Task directions: Whenever a line contains the string "wrist", copy it out of the entries.

Data provided:
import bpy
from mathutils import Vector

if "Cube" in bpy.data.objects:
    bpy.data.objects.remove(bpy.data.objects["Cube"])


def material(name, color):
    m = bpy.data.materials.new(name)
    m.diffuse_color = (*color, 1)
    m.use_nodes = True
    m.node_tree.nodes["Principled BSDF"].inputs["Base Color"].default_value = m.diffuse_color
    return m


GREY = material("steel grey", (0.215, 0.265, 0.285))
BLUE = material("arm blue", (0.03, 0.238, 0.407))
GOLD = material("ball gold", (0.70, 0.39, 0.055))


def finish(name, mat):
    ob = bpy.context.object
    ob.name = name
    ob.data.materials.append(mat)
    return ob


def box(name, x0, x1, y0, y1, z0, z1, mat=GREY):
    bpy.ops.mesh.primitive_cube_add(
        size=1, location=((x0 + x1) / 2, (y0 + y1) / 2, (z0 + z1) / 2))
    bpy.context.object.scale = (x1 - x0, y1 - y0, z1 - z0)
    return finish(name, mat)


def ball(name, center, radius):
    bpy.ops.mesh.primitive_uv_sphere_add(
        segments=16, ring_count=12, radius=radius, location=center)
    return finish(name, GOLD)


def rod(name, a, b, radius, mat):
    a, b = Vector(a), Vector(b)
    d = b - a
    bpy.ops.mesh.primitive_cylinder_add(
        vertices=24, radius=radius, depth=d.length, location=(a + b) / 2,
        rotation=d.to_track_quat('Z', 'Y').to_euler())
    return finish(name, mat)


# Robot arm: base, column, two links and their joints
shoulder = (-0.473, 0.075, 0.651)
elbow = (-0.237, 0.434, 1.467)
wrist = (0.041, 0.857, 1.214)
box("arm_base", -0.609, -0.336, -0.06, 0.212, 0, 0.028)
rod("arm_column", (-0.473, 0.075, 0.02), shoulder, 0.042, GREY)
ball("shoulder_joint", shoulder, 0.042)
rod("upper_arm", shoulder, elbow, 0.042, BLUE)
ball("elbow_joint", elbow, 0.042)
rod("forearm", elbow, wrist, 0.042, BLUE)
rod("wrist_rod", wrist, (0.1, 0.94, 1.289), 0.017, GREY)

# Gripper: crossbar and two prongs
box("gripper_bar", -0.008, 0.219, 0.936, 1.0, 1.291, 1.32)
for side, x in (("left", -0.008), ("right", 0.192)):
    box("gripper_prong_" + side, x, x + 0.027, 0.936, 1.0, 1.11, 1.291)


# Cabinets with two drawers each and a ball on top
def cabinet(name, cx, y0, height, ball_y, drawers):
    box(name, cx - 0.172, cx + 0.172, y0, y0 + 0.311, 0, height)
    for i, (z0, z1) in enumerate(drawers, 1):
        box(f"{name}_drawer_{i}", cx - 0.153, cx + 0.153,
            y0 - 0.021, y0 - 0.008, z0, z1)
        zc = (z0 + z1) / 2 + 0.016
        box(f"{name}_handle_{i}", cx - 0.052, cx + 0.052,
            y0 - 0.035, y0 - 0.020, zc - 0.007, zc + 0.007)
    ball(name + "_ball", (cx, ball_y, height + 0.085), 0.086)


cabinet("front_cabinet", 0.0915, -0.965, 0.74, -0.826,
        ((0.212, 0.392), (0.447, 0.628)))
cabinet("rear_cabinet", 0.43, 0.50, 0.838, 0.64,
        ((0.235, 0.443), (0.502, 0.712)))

---

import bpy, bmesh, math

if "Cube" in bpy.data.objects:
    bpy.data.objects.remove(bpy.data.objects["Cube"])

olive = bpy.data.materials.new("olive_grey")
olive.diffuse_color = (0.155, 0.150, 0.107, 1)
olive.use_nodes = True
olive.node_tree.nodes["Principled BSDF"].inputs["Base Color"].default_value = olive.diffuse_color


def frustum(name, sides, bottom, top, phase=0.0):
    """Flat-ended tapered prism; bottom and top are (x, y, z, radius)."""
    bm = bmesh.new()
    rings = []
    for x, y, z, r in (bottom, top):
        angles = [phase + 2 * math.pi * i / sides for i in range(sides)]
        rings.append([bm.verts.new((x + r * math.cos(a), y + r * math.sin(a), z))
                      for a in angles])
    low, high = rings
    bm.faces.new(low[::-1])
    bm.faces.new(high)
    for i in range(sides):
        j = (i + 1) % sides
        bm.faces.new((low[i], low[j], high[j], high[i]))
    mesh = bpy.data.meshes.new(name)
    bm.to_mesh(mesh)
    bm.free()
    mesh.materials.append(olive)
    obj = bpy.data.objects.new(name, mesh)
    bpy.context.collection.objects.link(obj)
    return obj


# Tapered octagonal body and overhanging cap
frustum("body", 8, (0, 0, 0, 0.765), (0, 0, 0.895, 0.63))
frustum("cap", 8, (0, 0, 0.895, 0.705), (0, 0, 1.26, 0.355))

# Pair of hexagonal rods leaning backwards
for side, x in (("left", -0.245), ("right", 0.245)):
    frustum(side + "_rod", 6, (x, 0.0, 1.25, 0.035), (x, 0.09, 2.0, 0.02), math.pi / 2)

--

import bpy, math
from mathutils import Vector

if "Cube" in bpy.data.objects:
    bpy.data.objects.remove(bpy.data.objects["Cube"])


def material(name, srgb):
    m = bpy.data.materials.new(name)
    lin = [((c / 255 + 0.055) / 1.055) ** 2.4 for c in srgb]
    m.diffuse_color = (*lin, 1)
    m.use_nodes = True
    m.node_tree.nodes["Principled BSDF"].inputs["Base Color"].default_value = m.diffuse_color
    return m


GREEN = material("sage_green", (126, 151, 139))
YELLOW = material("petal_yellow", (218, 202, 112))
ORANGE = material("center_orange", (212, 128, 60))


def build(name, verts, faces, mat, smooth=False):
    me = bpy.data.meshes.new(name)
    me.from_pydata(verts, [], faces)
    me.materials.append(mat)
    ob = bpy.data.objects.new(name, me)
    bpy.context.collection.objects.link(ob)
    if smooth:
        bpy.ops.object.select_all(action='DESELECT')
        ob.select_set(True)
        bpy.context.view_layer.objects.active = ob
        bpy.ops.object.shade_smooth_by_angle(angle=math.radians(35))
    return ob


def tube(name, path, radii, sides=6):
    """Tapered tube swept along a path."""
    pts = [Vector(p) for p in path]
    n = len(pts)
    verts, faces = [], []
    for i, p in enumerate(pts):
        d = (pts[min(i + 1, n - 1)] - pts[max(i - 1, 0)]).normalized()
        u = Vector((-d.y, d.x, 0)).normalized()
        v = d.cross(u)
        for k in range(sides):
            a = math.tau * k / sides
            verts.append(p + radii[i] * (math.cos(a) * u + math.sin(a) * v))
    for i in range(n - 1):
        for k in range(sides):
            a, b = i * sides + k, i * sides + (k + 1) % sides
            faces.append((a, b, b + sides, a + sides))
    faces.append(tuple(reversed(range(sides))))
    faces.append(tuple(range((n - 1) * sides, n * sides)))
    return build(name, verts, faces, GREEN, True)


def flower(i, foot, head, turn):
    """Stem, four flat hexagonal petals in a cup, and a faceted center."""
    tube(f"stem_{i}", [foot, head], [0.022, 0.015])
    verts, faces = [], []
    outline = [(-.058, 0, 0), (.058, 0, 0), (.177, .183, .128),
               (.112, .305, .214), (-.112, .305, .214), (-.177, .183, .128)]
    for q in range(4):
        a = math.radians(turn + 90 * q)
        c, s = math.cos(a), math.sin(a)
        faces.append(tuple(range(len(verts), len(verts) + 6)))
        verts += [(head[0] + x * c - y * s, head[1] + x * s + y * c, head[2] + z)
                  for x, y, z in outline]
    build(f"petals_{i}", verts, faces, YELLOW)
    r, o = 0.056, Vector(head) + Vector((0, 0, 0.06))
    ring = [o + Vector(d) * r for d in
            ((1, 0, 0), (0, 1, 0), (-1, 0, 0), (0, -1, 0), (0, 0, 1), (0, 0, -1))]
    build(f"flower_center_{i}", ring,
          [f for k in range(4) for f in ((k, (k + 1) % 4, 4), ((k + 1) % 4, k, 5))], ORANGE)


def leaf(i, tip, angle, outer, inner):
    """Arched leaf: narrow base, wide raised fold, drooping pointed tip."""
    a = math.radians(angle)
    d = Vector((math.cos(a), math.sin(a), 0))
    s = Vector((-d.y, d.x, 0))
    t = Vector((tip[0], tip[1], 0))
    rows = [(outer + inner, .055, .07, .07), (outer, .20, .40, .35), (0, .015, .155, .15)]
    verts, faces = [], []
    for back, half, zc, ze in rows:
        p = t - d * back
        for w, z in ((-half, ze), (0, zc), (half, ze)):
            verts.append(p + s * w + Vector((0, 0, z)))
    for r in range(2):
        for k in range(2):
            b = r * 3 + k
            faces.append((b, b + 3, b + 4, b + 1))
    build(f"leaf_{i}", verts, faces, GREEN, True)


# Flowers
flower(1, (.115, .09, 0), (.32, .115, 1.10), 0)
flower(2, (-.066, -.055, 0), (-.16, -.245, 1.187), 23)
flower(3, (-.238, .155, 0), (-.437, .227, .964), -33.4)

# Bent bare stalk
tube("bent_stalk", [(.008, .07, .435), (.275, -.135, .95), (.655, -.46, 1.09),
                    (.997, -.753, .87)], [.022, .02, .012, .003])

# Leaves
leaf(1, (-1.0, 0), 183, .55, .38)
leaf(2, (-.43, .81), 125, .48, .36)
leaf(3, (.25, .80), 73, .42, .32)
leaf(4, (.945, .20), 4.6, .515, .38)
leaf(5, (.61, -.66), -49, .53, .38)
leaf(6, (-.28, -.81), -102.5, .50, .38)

Written answer:
wrist = (0.041, 0.857, 1.214)
rod("forearm", elbow, wrist, 0.042, BLUE)
rod("wrist_rod", wrist, (0.1, 0.94, 1.289), 0.017, GREY)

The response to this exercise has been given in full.